Over time, the internal temperature of your oven can lose accuracy and so it isn’t matching what you have set on the temperature dial. If you have set the dial to 350 degrees, but the oven is actually closer to 400, it would result in well-done edges and only warm insides.
Fortunately, re-calibrating an oven is usually a relatively simple fix, and you should find instructions in your owner’s manual.
Perform a Hot Spots Test
If you have determined that your oven has been properly calibrated, you need to check how it is actually cooking. There are several methods that can be used to perform a hot spots test without requiring to buy specialist equipment. One way is to bake a cake, and if you can see that some parts are done, and you have raw batter after following the instructions precisely, it indicates a problem. Unfortunately, this only confirms a problem but no further information. Another idea is to lay bread across a cookie sheet and put it in the oven. You should be able to see where the bread browns and where it is still white. This will help you to pinpoint where the hot and cold spots in the oven are.
Once you’ve determined that there is uneven cooking, you’ll need to identify the underlying issue.
A Faulty Broil or Bake Element
If either the broil or bake element has burned out, you can expect uneven heating. When the broil element isn’t working, only the bake element is heating the oven and vice versa. This leads to uneven heating during preheating.
It may be possible to visually assess if either element has burned out. Preheat your oven and look to see whether both the broil element at the top and the bake element at the bottom are both glowing red. If one isn’t red, it is faulty or burned out and will need to be replaced.
Temperature Sensor Fault

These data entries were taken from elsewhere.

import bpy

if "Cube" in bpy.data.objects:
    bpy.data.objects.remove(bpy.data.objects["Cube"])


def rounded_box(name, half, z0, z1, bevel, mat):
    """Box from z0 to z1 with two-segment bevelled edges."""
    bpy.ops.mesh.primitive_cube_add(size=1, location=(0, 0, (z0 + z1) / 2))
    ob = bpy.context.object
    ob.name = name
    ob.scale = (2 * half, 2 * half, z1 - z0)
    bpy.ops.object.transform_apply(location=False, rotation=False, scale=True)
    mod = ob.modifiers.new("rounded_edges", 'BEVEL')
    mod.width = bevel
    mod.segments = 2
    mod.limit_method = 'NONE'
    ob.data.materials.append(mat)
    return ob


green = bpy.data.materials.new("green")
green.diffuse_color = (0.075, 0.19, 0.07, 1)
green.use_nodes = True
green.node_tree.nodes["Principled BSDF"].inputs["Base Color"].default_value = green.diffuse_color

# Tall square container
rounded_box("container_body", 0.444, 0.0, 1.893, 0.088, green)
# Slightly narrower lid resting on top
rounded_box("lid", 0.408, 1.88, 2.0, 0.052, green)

Over time, the temperature sensor inside your oven can wear out. Firstly check to see if your sensor has shifted and is not touching the oven wall. If so, you will need to re-position to it is no longer in contact with the wall. You can also use an ohmmeter to test if the sensor is operating correctly. As the temperature in the oven cavity rises, the temperature sensor resistance reading should also increase.
If your temperature sensor has developed a fault, it will need to be replaced. You can tackle this yourself or call in a professional.

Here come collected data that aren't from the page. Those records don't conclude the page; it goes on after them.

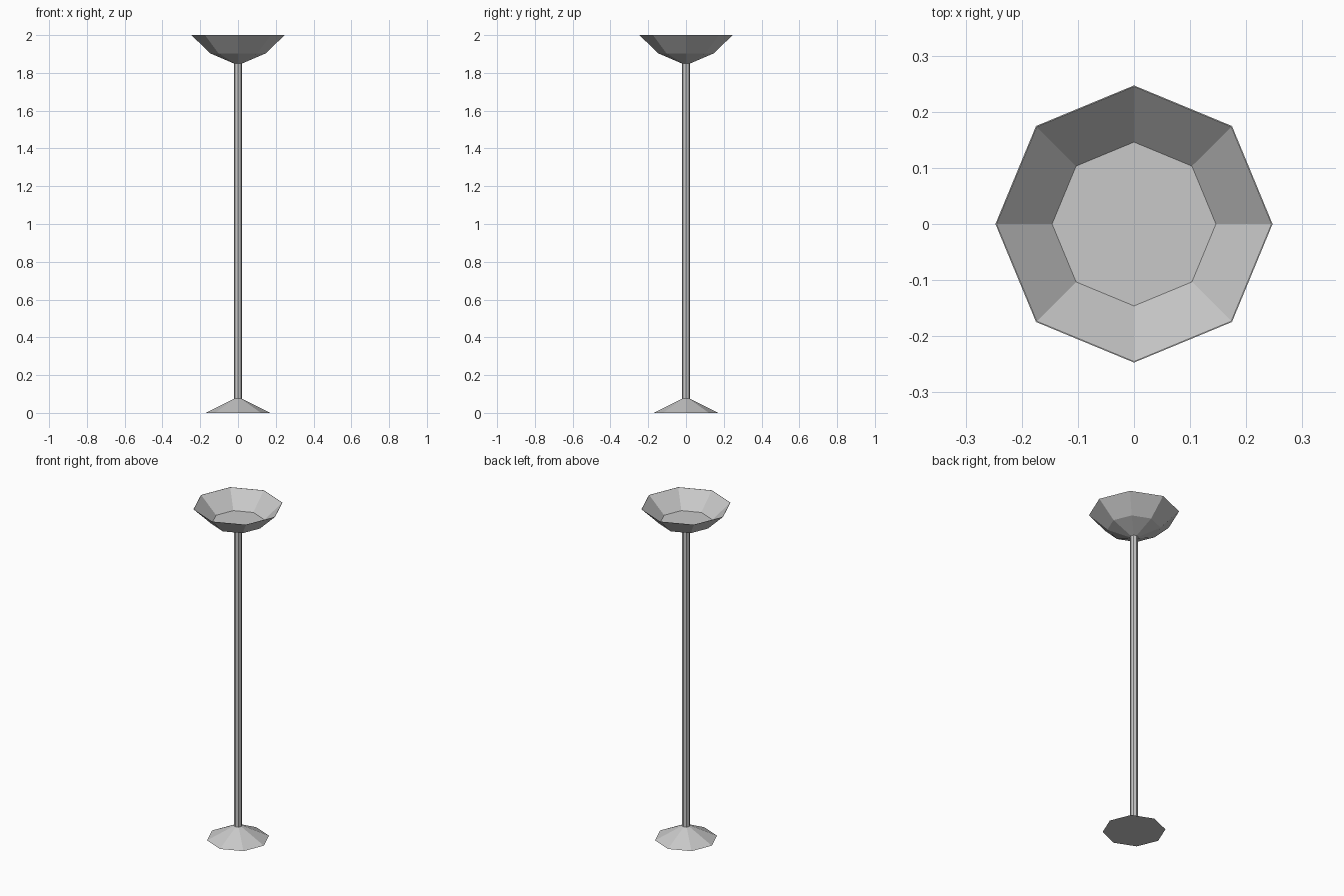
import bpy
import bmesh
from math import cos, sin, tau

SIDES = 8

cube = bpy.data.objects.get("Cube")
if cube:
    bpy.data.objects.remove(cube, do_unlink=True)

# One flat grey for the whole lamp
grey = bpy.data.materials.new("grey_metal")
grey.use_nodes = True
colour = (0.58, 0.58, 0.58, 1)
grey.diffuse_color = colour
grey.node_tree.nodes["Principled BSDF"].inputs["Base Color"].default_value = colour


def lathe(name, profile):
    """Closed octagonal solid from (radius, height) points, bottom to top."""
    bm = bmesh.new()
    rings = [[bm.verts.new((r * cos(tau * i / SIDES), r * sin(tau * i / SIDES), z))
              for i in range(SIDES)] for r, z in profile]
    for low, high in zip(rings, rings[1:]):
        for i in range(SIDES):
            j = (i + 1) % SIDES
            bm.faces.new((low[i], low[j], high[j], high[i]))
    bm.faces.new(rings[0][::-1])
    bm.faces.new(rings[-1])
    mesh = bpy.data.meshes.new(name)
    bm.to_mesh(mesh)
    bm.free()
    mesh.materials.append(grey)
    obj = bpy.data.objects.new(name, mesh)
    bpy.context.collection.objects.link(obj)
    return obj


# Sloped foot
lathe("base", [(0.172, 0), (0.022, 0.075)])

# Slim pole
lathe("pole", [(0.022, 0.07), (0.022, 1.855)])

# Thin-walled open bowl with a flat floor
lathe("bowl_shade", [(0.022, 1.85), (0.146, 1.903), (0.247, 2),
                     (0.245, 2), (0.146, 1.905)])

Adjust Your Technique
Some ovens just cook differently. You will notice on cooking shows that they advise a rough cooking temperature for recipes for this reason. In this case, you may just need to adjust your technique. You may need to use different cookware such as glassware to even out the cooking or adjust your racks. It may simply be that your baking pans have browned with age and are no longer reflecting heat. So, consider replacing them or give them a deep clean using vinegar and baking soda with hot water to restore the shine.
If you’re still having issues with your oven, you can rely on a home appliance repair technician to provide long-term solutions. Be sure to consult an experienced professional for advice and a resolution to your oven problems.